We took a stroll over the Togetsukyo bridge, and along the river watching the other tourists and people struggling in the rowing boats, with the woods and waterfalls on the other side. It was a peaceful area and a relaxing stroll, before having some food and making our way back to the hostel for a much needed nap….with the air con on high!
I was really excited for day 4 as we were headed for the Gion district, home of the Geishas. As we were wandering around the beautiful parks and temples in this area we were surrounded by young women in rental kimonos, its easy to tell that they are not real Geishas as they are quick to pose for pictures, have faces full of make up, and carry their own selfie sticks. However, as we were made our way further into the Gion district and into the cobbled streets with the old buildings of Kyoto we were lucky to see two young Geishas in training, and they were stunning. Their faces were beautifully painted and they wore bright kimonos, easy to tell apart from the others as they were shy and trying to hide themselves…definitely a highlight for me.
As we we made our way to the Kenin-Ji temple, Kyoto’s oldest temple, we were stopped by some school children and once again practised a little English with them and posed for photos, we’ll be famous in schools around Asia soon. Anyway, once we arrived at the Kenin-Ji temple, we were asked to remove our shoes and proceed quietly around. This temple is especially famous for the dragons painted on the ceiling, which are the size of 108 tatami mats and take your breath away when you see them.
Day 5 was laundry day, as we were running low on clean pants, and surprisingly chief washer man, Kyle’s first time in a launderette. I wanted to reenact the scene from friends where Rachel is fighting for the laundry cart, and Ross comes to the rescue to pass some time, but Kyle couldn’t remember that one. Whilst our stinky socks were getting clean, we read the guest book which had been there since 2000, and it was interesting to see the increase in western notes left inside over the past 16 years. It was also sweet as the owner had taken the time to reply to each person individually and thank them for their message.
On our final day in Kyoto we went to the Shoseien Garden, one of the quietest places we have visited as we were two of a select few people in there. These gardens are located close to the city centre and are filled with old tea houses, a bee house, water lilies in a huge lake and heron flying around or lazing in the lake. It was a peaceful stroll and just what we needed after a busy week.
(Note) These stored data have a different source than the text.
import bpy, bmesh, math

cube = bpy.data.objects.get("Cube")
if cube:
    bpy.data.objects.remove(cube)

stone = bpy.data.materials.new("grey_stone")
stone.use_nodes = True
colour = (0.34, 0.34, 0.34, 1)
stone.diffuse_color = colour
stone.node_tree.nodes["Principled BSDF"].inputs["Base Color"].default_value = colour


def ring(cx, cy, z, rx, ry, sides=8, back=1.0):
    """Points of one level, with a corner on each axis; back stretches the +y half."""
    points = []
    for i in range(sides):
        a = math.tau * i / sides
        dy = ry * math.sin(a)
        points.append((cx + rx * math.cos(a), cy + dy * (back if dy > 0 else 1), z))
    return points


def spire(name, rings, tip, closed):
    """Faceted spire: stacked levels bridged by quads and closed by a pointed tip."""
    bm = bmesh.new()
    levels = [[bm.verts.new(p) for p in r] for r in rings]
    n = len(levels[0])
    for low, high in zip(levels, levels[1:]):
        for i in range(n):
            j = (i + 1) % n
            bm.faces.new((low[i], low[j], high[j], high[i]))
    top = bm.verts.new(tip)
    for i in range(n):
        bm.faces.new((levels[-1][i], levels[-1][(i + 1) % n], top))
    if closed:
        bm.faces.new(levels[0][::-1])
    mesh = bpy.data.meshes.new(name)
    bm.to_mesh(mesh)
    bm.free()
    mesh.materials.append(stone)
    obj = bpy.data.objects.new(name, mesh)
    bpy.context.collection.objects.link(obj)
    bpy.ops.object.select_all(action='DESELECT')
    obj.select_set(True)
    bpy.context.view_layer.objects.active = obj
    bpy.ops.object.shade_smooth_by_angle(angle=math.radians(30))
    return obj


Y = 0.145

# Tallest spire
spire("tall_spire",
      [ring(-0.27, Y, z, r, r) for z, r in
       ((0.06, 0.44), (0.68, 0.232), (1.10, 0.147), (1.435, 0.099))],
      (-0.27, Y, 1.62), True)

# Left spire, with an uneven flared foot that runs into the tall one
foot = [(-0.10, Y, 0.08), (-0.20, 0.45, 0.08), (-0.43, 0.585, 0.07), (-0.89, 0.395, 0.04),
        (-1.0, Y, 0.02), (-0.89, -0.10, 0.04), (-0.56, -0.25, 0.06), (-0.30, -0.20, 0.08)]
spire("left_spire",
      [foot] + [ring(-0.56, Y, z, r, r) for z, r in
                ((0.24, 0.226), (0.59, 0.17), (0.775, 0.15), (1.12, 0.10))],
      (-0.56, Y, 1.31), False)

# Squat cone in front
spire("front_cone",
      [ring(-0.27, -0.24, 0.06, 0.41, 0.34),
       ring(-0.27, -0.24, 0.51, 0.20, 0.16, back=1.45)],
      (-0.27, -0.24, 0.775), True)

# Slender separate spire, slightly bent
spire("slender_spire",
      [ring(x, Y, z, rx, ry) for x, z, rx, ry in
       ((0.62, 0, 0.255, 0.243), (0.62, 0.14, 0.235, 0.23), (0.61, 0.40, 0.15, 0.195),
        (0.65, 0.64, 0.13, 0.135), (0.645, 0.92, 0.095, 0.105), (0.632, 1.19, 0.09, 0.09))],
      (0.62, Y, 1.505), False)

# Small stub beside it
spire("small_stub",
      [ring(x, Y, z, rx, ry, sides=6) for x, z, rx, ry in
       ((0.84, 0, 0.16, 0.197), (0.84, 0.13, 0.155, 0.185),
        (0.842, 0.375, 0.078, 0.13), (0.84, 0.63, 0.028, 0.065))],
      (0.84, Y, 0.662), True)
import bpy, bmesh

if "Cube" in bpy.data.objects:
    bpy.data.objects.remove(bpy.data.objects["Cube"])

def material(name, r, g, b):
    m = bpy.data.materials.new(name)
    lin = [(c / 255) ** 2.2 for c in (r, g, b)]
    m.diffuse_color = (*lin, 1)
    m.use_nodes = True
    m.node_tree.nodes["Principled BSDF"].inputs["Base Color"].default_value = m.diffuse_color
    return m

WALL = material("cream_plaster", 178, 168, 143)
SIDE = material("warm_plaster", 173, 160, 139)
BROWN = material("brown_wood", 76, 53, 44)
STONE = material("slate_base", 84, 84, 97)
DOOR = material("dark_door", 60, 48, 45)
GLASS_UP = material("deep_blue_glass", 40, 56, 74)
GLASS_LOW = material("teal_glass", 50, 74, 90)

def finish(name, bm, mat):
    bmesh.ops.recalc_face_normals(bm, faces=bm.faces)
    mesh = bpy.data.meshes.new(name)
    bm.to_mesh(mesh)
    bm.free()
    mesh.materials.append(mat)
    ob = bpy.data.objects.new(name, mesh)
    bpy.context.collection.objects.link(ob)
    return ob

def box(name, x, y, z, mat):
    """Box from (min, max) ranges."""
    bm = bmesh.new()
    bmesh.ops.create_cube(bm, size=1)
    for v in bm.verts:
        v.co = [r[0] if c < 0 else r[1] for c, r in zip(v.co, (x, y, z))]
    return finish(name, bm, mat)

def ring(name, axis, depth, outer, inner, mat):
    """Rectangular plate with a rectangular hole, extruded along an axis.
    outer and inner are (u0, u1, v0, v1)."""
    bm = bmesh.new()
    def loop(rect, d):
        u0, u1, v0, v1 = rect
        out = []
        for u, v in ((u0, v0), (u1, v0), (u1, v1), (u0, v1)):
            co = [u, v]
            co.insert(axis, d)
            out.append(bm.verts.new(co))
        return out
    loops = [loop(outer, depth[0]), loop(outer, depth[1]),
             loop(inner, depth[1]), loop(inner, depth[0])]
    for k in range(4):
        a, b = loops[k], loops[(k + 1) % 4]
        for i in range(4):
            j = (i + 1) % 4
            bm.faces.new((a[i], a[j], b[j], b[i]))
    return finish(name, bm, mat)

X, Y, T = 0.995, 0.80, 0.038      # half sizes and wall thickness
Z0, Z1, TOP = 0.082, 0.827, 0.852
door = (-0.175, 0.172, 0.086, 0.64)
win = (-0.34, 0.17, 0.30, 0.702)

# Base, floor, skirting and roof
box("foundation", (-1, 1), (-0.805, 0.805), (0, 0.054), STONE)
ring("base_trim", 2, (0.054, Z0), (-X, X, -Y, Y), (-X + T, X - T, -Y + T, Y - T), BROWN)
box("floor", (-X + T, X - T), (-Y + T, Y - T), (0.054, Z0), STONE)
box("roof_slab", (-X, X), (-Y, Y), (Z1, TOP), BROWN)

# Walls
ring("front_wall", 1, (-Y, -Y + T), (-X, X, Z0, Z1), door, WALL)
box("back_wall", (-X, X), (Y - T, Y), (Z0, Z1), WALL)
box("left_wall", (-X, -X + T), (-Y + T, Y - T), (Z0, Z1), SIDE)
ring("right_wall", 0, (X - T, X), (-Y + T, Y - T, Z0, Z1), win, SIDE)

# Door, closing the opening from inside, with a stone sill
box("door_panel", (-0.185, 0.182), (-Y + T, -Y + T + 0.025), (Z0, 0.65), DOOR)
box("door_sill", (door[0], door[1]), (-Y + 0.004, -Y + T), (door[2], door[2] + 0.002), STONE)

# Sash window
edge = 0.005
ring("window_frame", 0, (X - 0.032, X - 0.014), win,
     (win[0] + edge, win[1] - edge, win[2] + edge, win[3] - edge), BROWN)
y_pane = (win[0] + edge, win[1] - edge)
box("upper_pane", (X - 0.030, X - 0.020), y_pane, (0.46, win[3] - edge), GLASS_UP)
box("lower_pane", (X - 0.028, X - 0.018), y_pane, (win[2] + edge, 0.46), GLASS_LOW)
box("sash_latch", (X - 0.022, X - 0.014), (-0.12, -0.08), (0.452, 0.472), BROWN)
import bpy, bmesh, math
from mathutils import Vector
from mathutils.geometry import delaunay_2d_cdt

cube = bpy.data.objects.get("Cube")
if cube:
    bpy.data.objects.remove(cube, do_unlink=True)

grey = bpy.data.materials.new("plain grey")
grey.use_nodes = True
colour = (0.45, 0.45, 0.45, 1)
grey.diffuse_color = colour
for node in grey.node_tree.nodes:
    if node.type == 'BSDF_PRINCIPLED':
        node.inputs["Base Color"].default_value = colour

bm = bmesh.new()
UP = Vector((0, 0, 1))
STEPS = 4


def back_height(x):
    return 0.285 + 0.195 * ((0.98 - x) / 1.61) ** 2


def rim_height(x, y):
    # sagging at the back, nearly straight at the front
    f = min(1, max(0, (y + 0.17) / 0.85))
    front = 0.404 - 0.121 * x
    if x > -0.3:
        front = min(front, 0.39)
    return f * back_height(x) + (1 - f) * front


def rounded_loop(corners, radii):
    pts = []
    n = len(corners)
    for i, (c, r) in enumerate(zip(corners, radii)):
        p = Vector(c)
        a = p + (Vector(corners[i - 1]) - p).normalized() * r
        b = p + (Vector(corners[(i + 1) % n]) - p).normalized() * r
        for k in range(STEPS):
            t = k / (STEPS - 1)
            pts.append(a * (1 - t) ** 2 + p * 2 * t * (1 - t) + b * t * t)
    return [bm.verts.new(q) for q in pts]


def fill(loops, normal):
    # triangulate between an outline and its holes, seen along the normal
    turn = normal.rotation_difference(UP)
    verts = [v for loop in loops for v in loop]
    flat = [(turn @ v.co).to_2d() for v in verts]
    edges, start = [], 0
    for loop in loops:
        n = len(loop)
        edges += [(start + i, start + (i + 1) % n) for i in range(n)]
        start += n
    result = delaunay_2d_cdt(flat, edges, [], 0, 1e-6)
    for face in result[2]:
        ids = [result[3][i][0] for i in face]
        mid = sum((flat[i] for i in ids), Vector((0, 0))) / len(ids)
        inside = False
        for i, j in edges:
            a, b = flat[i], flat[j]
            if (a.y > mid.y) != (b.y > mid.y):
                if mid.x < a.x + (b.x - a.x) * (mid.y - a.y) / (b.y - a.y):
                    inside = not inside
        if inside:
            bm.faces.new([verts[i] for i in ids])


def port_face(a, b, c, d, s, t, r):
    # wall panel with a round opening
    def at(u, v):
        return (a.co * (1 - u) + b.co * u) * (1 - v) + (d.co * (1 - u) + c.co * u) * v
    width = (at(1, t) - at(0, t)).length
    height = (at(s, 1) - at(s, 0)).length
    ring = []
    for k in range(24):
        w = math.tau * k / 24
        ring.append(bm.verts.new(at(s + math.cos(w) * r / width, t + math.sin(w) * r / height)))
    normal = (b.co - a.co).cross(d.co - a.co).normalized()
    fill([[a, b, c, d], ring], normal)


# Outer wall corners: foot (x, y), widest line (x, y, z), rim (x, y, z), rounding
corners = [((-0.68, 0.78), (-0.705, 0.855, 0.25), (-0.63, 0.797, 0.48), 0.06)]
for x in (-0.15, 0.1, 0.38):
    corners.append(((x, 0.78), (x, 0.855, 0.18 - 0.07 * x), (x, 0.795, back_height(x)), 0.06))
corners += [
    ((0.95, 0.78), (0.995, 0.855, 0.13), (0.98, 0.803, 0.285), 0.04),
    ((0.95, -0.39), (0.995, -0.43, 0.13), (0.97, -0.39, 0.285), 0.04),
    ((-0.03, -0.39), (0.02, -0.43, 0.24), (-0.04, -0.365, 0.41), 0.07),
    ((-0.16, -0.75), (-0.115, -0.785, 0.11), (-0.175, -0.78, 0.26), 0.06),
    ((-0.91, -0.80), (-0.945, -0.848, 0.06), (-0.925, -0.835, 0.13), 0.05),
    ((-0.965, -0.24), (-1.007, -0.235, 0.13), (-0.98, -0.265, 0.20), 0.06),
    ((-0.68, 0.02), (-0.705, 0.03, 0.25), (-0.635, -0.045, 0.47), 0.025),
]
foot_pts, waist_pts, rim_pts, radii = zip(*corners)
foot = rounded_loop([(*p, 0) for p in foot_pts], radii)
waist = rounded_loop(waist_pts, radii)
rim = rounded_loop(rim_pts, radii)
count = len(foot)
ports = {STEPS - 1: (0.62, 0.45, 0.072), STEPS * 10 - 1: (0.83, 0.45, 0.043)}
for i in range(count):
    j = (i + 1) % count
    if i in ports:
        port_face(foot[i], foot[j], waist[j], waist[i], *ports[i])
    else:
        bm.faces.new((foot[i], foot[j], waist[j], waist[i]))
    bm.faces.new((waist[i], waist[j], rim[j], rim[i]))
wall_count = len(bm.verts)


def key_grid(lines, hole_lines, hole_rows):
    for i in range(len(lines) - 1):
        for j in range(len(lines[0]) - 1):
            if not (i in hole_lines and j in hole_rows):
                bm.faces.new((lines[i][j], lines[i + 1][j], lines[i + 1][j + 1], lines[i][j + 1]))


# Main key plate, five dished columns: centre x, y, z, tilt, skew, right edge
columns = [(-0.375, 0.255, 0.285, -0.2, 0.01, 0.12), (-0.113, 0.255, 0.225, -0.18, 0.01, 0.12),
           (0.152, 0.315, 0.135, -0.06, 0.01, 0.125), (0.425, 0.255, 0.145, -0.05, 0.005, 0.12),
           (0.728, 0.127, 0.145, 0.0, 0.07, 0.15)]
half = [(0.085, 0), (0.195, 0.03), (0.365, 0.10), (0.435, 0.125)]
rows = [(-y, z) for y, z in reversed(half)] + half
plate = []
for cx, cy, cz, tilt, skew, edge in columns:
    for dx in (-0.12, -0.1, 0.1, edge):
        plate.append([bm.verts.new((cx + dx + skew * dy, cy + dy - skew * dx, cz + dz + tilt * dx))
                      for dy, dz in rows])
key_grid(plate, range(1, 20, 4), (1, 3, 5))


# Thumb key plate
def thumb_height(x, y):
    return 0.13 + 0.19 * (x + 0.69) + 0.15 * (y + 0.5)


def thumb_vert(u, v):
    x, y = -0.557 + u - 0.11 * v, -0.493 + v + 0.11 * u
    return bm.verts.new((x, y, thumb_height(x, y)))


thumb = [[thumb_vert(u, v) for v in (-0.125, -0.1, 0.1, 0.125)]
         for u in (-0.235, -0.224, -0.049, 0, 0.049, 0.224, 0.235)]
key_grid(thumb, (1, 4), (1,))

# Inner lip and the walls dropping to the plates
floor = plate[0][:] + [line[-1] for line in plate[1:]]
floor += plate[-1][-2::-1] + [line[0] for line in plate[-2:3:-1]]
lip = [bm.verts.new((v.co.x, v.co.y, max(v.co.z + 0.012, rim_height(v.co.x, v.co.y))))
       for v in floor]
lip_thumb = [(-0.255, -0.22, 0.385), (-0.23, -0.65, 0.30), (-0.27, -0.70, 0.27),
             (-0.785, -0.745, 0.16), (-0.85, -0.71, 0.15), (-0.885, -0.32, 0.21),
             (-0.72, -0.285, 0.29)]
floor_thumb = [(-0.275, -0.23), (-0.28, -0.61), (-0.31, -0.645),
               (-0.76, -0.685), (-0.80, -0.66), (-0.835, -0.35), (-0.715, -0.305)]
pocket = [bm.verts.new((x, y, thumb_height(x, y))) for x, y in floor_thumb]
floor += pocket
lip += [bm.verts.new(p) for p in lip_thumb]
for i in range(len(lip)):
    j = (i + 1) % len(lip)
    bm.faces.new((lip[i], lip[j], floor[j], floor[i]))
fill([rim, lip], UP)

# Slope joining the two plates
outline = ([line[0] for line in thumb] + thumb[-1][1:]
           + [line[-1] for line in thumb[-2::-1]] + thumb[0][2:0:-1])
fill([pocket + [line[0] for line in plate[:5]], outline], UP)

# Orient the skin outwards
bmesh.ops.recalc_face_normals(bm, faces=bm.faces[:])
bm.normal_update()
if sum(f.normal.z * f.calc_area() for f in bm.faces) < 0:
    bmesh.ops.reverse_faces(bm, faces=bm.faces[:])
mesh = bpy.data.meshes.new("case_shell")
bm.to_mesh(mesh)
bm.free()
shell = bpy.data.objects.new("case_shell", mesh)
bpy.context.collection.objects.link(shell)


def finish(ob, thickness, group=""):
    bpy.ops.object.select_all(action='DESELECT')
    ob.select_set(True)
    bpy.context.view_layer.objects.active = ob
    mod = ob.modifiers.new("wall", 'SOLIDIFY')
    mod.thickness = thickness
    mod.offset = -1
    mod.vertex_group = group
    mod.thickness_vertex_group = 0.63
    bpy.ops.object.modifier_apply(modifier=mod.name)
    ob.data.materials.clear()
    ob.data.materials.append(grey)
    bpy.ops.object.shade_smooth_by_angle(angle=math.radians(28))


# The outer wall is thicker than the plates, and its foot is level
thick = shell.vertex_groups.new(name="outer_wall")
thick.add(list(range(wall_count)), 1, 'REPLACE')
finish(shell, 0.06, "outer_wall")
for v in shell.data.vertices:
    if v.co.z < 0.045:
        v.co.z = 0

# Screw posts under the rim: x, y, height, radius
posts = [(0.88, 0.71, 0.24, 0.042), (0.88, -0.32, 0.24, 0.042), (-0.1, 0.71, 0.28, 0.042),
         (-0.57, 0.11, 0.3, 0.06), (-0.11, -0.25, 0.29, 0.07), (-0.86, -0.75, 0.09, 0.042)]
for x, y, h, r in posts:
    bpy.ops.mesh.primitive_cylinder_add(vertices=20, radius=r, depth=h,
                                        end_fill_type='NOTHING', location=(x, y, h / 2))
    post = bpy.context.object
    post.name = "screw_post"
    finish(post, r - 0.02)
We followed this with a trip to the Higashi Honganji temple, known as the mother temple. This temple has been rebuilt four times due to fires, and they use rope made of human hair donated by followers to carry the beams to the right places when rebuilding. Here we were lucky to catch a service, and sat quietly in the main hall whilst the local people sang their prayers, it was a very calming experience.
We have four stops left in Japan, and tomorrow we make our way to Nara…thankfully this time just a short one hour train journey. Nara is a stop I am very much looking forward to, to visit the large park and see the holy deer. I’m also hoping that it will be a refreshing break from the city once again before making our way to Osaka.
Love Carrie xxx